It is relatively common to use high intensity interval training (HIIT) sessions in the same session as strength training with other muscle groups.
The results of a study have recently been published (Andrade et al, 2021; J Sports Med Phys Fitness 61: 803; doi: 10.23736 / S0022-4707.20.11458-0) whose objective was to compare the effects of performing a HIIT running on subsequent performance in strength exercises with upper limbs.
Seventeen young men (24.8 ± 5.2 years) participated who completed: 1) control session of strength exercises with bench press; 2) treadmill interval running protocol followed by bench press session; and 3) protocol of continuous treadmill running followed by the bench press session. Four sets of the bench press exercise were performed at 80% of 1RM until failure. In the HIIT protocol, eight sprints of 40 s were performed at 100% of the maximum aerobic speed, with a 20 s passive interval between them, while the continuous protocol consisted of 30 min running on a treadmill at 90% of the frequency corresponding to the second ventilatory threshold. The number of maximal repetitions completed in each set and condition was recorded and compared using a two-way repeated measures ANOVA.

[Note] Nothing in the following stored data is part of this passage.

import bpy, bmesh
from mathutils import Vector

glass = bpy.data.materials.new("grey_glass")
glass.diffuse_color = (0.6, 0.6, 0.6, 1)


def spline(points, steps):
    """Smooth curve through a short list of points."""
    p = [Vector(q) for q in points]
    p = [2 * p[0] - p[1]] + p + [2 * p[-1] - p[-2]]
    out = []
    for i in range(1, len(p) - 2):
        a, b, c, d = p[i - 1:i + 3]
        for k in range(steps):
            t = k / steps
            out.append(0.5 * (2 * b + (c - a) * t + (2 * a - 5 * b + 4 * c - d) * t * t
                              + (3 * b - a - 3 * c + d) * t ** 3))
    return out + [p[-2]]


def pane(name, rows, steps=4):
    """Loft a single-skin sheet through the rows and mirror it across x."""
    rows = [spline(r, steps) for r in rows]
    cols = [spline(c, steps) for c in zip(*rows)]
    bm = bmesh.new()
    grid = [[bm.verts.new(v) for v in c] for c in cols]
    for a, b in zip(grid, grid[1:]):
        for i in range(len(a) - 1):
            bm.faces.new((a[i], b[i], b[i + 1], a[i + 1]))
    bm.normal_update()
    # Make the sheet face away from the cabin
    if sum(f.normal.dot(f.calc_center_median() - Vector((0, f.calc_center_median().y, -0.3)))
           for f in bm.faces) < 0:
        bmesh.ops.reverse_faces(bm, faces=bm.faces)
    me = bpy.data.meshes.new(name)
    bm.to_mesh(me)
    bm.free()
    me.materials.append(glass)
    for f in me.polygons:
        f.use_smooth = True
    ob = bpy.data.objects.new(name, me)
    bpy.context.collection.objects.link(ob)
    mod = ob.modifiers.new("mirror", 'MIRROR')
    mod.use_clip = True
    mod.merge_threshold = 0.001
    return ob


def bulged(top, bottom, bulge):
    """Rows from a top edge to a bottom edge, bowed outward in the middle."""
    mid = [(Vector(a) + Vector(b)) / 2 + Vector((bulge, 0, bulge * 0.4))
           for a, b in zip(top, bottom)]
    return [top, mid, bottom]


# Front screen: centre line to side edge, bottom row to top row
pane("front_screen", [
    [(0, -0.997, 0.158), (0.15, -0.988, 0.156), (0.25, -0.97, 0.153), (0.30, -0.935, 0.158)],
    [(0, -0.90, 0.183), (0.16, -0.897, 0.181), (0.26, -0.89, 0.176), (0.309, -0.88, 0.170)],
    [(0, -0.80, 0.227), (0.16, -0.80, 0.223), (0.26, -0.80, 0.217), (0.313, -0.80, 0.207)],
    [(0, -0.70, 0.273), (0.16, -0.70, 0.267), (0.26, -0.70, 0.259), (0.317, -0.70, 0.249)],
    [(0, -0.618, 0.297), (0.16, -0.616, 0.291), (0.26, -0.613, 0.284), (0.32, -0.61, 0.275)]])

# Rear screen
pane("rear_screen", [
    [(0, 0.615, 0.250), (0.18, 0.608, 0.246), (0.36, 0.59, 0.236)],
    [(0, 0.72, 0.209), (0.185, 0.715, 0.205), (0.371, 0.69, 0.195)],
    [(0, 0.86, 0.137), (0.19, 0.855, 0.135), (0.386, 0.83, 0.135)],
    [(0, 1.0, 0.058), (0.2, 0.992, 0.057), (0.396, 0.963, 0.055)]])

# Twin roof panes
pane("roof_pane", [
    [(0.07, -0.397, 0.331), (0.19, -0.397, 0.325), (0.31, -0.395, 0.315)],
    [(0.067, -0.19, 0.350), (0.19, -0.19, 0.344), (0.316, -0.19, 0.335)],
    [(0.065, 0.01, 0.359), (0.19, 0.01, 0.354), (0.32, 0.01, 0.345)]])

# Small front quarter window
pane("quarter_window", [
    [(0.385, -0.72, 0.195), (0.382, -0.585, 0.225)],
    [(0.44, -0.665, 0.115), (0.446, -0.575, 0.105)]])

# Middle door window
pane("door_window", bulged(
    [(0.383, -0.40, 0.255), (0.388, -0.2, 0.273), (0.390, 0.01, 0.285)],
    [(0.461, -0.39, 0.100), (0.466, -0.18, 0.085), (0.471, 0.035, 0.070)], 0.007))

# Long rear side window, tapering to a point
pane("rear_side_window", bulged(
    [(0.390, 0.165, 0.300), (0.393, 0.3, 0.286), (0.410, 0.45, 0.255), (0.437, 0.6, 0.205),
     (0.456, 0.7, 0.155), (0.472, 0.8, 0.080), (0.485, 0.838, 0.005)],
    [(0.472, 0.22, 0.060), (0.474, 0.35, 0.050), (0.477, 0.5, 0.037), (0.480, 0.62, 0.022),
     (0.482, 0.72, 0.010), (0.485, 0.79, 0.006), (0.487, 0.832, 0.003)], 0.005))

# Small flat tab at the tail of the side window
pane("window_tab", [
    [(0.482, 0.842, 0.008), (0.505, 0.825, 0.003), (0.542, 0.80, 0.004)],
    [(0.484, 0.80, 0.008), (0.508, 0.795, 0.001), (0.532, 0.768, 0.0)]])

The results showed that the interval protocol (18.7 ± 4.9 repetitions) resulted in a reduction in the number of bench press repetitions compared to the control protocol (21.4 ± 5.4 repetitions) (P = 0.002); while continuous running did not affect bench press performance (20.6 ± 4.4 repetitions). The total number of repetitions decreased from set to set in all protocols (P <0.001).
The authors evidenced a deterioration in upper limb strength performance after HIIT, but not after continuous moderate intensity running, which has implications for the planning and prescription of concurrent training.
JL. Chicharro (PhD) Opinion:
Concurrent training (aerobic + strength) in the same session is the most common in fitness rooms, but it is also very common in sports performance.
Athletes usually try to distance aerobic training at least 6 hours from strength training, but in the fitness area they are usually grouped in the same session to save time. It is important for athletes to be aware of this possible interference between training modalities. In the field of fitness or therapeutic exercise these possible interferences are not so important.